Apple pie is a favorite any time of the year at my house, but especially during the fall when fresh apples are in season. We have a couple of eating apple trees between the sugarhouse and our home that we eat fresh and harvest for pies and sauce. Macintosh and Cortland are the varieties I like the best, however you can use wild or cider apples as well. There are many apple varieties to choose from, its all about your personal preference. Just be sure to taste them first and adjust your sugar and spices to accommodate the apple flavors as not all apples are the same.
Best Pie Crust
Some day I will write a recipe for my favorite pie crust. I learned it from my husband's Ma tante Héléne who lived in Montreal. She and her sister had taken a cooking class and this was the crust they learned to make. Every holiday as the family gathered around the table there was a festive fight of teasing over who would get a piece of her pies. I always believed that her crust was what made her pie so desirable.

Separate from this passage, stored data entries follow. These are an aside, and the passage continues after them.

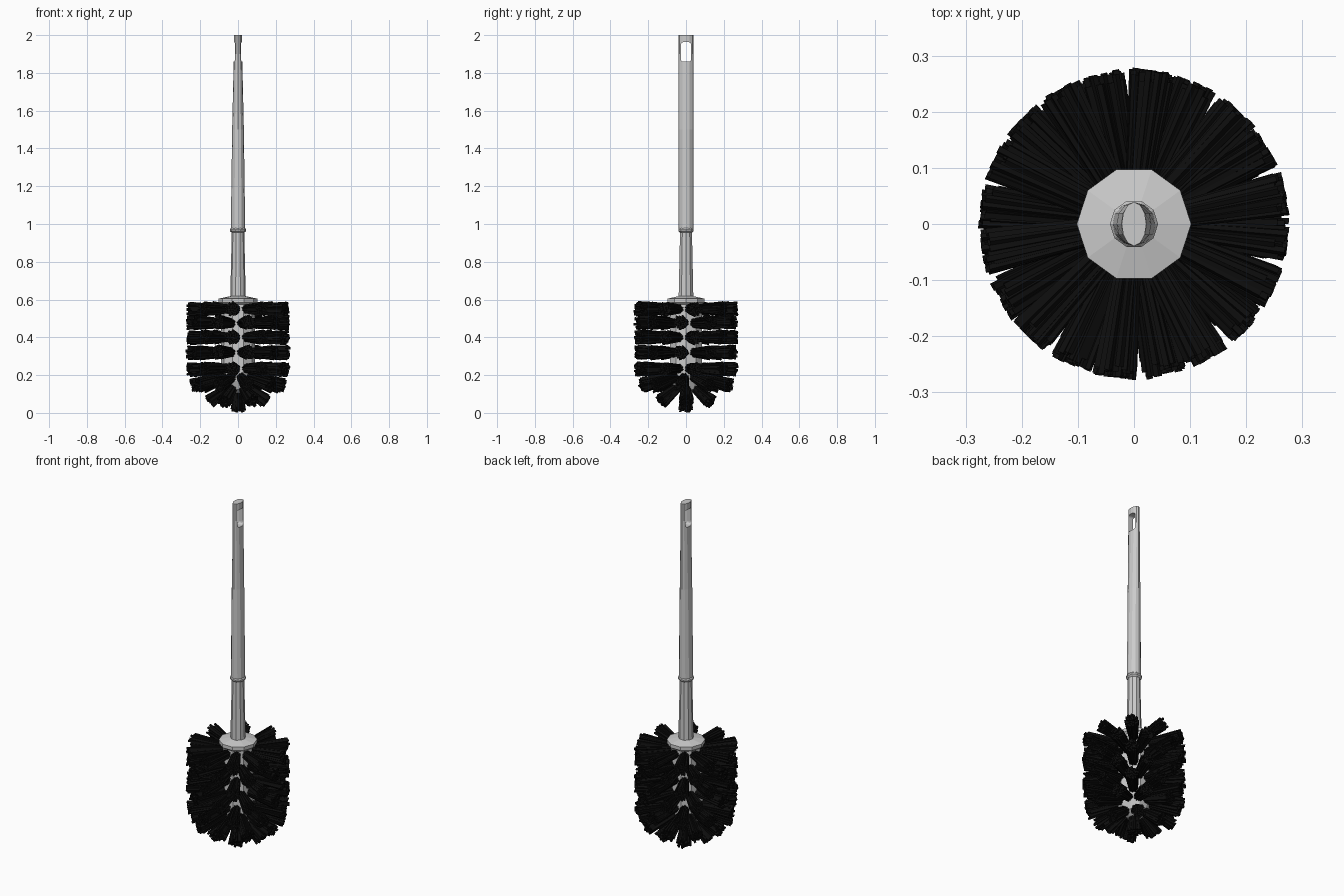
import bpy, bmesh, math, random
from mathutils import Vector

if "Cube" in bpy.data.objects:
    bpy.data.objects.remove(bpy.data.objects["Cube"])

random.seed(4)
SIDES = 10


def finish(name, bm, mat=None):
    bmesh.ops.recalc_face_normals(bm, faces=bm.faces[:])
    mesh = bpy.data.meshes.new(name)
    bm.to_mesh(mesh)
    bm.free()
    ob = bpy.data.objects.new(name, mesh)
    bpy.context.collection.objects.link(ob)
    if mat:
        mesh.materials.append(mat)
    return ob


def loft(name, sections, n=SIDES):
    """Capped loft through elliptical rings given as (z, rx, ry)."""
    bm = bmesh.new()
    rings = []
    for z, rx, ry in sections:
        rings.append([bm.verts.new((rx * math.cos(2 * math.pi * i / n),
                                    ry * math.sin(2 * math.pi * i / n), z))
                      for i in range(n)])
    for a, b in zip(rings, rings[1:]):
        for i in range(n):
            j = (i + 1) % n
            bm.faces.new((a[i], a[j], b[j], b[i]))
    bm.faces.new(rings[0])
    bm.faces.new(rings[-1])
    return finish(name, bm)


def turned(name, profile):
    return loft(name, [(z, r, r) for r, z in profile])


# Brush core with rounded bottom and shallow conical cap
turned("brush_core", [(0.03, 0.105), (0.065, 0.125), (0.085, 0.17), (0.09, 0.22),
                      (0.09, 0.575), (0.102, 0.585), (0.102, 0.605), (0.04, 0.618)])

# Lower stem and collar ring
turned("stem", [(0.041, 0.61), (0.033, 0.965)])
turned("collar", [(0.034, 0.955), (0.043, 0.963), (0.043, 0.972), (0.037, 0.98)])

# Handle, flattening towards the top
handle = loft("handle", [(0.975, 0.038, 0.039), (1.5, 0.031, 0.039),
                         (1.9, 0.022, 0.039), (2.0, 0.022, 0.039)], 12)

# Hanging slot with rounded corners, cut through the handle
outline = []
for cy, cz, start in ((0.014, 1.95, 0), (-0.014, 1.95, 90),
                      (-0.014, 1.873, 180), (0.014, 1.873, 270)):
    for k in range(4):
        t = math.radians(start + 30 * k)
        outline.append((cy + 0.013 * math.cos(t), cz + 0.013 * math.sin(t)))
bm = bmesh.new()
face = bm.faces.new([bm.verts.new((-0.1, y, z)) for y, z in outline])
ext = bmesh.ops.extrude_face_region(bm, geom=[face])
bmesh.ops.translate(bm, vec=(0.2, 0, 0),
                    verts=[g for g in ext["geom"] if isinstance(g, bmesh.types.BMVert)])
cutter = finish("slot_cutter", bm)
cutter.hide_render = True
mod = handle.modifiers.new("slot", "BOOLEAN")
mod.operation = "DIFFERENCE"
mod.solver = "EXACT"
mod.object = cutter
bpy.context.view_layer.objects.active = handle
bpy.ops.object.modifier_apply(modifier=mod.name)
bpy.data.objects.remove(cutter)

# Bristle tufts
black = bpy.data.materials.new("black_bristle")
black.diffuse_color = (0.004, 0.004, 0.004, 1)
black.use_nodes = True
black.node_tree.nodes["Principled BSDF"].inputs["Base Color"].default_value = black.diffuse_color


def bristle(bm, a, b, r0, r1, u, v):
    n = 4
    twist = random.random() * math.pi
    rings = []
    for p, r in ((a, r0), (b, r1)):
        rings.append([bm.verts.new(p + r * (u * math.cos(twist + math.tau * i / n)
                                            + v * math.sin(twist + math.tau * i / n)))
                      for i in range(n)])
    for i in range(n):
        j = (i + 1) % n
        bm.faces.new((rings[0][i], rings[0][j], rings[1][j], rings[1][i]))
    bm.faces.new(rings[0][::-1])
    bm.faces.new(rings[1])


def tuft(bm, base, tip, count=34):
    d = (tip - base).normalized()
    u = d.orthogonal().normalized()
    v = d.cross(u)
    for k in range(count):
        q = math.sqrt((k + 0.5) / count)
        t = k * 2.39996
        off = u * math.cos(t) * q + v * math.sin(t) * q
        end = tip + off * 0.036 + d * random.uniform(-0.014, 0.008)
        bristle(bm, base + off * 0.021, end, 0.005, 0.0075, u, v)


# Rows: base radius, base z, tip radius, tip z, tufts, start angle
rows = [(0.08, 0.55, 0.268, 0.55, 10, -97), (0.08, 0.475, 0.268, 0.48, 10, -78),
        (0.08, 0.40, 0.268, 0.40, 10, -97), (0.08, 0.32, 0.268, 0.32, 10, -78),
        (0.08, 0.235, 0.268, 0.23, 10, -97), (0.075, 0.19, 0.245, 0.145, 10, -78),
        (0.05, 0.135, 0.152, 0.06, 6, -60), (0, 0.12, 0, 0.01, 1, 0)]
for k, (r0, z0, r1, z1, count, start) in enumerate(rows):
    bm = bmesh.new()
    for i in range(count):
        a = math.radians(start + 360 * i / count)
        c, s = math.cos(a), math.sin(a)
        tuft(bm, Vector((r0 * c, r0 * s, z0)), Vector((r1 * c, r1 * s, z1)))
    finish(f"bristle_row_{k + 1}", bm, black)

If you don't have a favorite crust that you make, there are plenty of store bought crusts. The baking pros at Taste of Home wrote an informative article on premade pie crusts based on appearance, aroma, texture and flavor.
Mixing together the dry ingredients
Did you know that you have options to sweeten an apple pie beyond using refined sugar? Maple sugar, which is maple syrup that we continue to evaporate until all the moisture is gone, is a perfect alternative to using white sugar.
Most apple pie recipes call for white sugar or a combination of white sugar and brown sugar. I simply use a cup of maple sugar. Maple and apples go together marvelously. Add the flour and spices to the sugar and use a fork or pastry cutter to mix them together and eliminating any lumps.
Putting it all together
Roll out your pie crust and then seat your apples so that they are not heaped up in the middle. Then, using about a half tablespoon of butter, cut it up in little pieces and drop the butter pads around your apple pie. This will help to prevent the juices from boiling over during baking.
Add the top crust and crimp the edges together. Be sure to seal them well to help keep all the juices in the pie plate and off of the bottom of the oven. Be sure to make the slits for the steam in the middle.
5 to 6 large pie apples, sliced 1/4" thick.
- 2 pie crusts
- 1 cup maple sugar
- 2 Tablespoons flour
- 1 teaspoon cinnamon
- 1/2 teaspoon nutmeg
- 1/4 teaspoon ground cloves
- 1/8 teaspoon ground allspice.
1. Preheat the oven to 400 degrees.
2. Rinse and peel the apples. Quarter and remove the cores. Slice thinly.
3. Mix the spices and flour together. Toss with the apples.
4. Prepare the bottom pie crust and plate. Add the apple mixture.
5. Dot the top of the apples with the butter.
6. Apply the top crust.
7. Bake for 30 minutes at 400 degrees.
8. Lower oven temperature to 375, bake 25 minutes. Check often and cover with foil if the pie crust starts looking dark. The pie is done when the crust is brown and the vents are steaming.
9. Cool on a wire rack.